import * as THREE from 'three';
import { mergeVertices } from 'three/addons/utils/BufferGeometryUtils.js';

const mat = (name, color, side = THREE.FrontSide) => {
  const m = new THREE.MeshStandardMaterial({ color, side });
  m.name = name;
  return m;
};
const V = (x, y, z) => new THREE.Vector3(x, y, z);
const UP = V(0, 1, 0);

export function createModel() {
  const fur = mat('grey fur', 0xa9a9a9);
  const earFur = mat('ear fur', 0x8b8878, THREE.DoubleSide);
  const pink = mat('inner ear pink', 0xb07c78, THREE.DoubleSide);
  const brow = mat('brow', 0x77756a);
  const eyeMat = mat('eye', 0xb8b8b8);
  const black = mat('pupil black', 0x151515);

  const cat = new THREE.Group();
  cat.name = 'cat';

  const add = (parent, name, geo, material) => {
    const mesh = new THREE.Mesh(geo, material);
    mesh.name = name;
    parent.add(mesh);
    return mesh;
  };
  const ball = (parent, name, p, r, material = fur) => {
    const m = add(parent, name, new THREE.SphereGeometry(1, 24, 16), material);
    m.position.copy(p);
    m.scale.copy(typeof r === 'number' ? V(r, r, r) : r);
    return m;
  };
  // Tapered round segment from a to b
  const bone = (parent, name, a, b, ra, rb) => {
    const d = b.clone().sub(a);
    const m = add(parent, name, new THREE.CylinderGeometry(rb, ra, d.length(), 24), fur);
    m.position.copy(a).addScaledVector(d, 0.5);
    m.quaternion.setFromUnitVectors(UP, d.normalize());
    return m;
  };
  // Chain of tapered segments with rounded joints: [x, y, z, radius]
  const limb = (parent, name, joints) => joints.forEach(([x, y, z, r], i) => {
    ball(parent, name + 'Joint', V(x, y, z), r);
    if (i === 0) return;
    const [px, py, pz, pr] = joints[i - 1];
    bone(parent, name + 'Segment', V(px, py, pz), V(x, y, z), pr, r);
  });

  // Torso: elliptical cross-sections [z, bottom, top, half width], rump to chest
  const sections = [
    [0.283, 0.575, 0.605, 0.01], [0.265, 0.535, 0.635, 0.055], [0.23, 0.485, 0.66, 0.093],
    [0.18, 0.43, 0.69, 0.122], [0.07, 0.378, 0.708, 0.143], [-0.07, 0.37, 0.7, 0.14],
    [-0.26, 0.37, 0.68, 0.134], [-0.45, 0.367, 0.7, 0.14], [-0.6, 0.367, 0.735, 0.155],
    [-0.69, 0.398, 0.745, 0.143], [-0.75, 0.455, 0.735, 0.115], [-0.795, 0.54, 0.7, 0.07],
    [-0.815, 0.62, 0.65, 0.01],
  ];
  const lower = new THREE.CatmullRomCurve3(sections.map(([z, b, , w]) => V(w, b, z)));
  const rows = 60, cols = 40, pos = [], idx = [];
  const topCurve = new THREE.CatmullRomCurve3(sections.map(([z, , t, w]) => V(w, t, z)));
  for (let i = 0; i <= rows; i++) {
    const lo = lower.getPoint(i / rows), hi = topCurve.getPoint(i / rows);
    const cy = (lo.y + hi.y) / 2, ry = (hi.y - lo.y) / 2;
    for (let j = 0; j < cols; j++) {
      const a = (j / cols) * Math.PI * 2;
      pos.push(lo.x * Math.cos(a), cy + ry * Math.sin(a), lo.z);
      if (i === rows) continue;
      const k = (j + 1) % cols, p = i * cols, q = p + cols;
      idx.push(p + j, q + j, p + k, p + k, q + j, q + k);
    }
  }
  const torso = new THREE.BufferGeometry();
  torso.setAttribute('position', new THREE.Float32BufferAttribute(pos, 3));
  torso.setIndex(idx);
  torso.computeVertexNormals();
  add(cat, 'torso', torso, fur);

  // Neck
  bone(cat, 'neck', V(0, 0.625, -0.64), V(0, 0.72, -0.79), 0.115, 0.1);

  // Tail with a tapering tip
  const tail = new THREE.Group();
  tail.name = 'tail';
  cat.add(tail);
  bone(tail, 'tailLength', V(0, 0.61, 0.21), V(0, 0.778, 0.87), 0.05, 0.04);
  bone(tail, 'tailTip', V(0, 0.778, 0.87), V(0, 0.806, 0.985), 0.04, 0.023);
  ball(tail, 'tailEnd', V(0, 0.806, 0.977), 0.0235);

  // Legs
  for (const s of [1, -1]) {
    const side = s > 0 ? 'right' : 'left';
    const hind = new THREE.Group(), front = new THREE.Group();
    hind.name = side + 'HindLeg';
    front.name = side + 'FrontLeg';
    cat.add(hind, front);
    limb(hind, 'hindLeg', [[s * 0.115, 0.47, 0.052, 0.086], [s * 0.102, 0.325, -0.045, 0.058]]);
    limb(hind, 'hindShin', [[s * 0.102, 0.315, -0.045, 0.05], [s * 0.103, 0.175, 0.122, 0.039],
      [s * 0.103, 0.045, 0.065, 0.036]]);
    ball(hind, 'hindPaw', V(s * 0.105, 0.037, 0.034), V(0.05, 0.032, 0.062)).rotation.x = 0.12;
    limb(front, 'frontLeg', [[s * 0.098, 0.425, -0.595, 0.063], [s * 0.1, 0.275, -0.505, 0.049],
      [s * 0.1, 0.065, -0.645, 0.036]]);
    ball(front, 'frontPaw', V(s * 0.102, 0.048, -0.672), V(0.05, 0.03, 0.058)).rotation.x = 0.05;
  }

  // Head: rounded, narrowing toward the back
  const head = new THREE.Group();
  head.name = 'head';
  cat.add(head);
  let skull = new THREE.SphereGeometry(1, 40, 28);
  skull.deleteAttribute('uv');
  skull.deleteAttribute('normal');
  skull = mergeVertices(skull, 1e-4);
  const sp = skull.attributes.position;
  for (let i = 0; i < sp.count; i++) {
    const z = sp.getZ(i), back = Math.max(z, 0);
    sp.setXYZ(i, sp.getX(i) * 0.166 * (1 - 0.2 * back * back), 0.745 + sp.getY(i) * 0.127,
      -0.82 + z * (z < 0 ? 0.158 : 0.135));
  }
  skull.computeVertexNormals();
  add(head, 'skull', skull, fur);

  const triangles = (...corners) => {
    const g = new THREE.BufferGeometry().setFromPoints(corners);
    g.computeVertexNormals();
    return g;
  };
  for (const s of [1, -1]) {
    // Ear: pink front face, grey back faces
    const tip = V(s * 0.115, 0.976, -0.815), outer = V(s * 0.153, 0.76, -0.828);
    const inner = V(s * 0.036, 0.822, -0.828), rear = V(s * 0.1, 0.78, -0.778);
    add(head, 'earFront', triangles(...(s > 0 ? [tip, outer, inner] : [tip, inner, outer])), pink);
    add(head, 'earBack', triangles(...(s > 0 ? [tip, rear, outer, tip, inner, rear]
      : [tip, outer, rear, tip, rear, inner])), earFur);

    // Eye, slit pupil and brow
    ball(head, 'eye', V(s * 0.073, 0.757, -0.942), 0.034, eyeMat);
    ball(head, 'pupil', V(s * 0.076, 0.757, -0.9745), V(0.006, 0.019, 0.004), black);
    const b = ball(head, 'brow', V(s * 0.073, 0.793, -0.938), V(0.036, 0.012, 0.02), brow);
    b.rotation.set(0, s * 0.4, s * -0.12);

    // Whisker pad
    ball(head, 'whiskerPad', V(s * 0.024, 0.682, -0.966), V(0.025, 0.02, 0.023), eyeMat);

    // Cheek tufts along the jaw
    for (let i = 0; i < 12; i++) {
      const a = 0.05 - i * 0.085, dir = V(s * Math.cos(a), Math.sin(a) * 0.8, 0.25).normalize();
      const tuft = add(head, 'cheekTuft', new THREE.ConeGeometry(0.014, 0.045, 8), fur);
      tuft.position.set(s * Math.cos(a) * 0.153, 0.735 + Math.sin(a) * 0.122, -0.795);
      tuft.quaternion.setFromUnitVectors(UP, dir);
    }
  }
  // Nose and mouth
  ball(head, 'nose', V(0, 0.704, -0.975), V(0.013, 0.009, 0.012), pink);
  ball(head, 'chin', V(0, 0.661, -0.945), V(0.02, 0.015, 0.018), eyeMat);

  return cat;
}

=-=-=

» THE PROBLEM
Within the entries above, count each line holding the string "corners". Give only the result.

» WRITTEN RESPONSE
2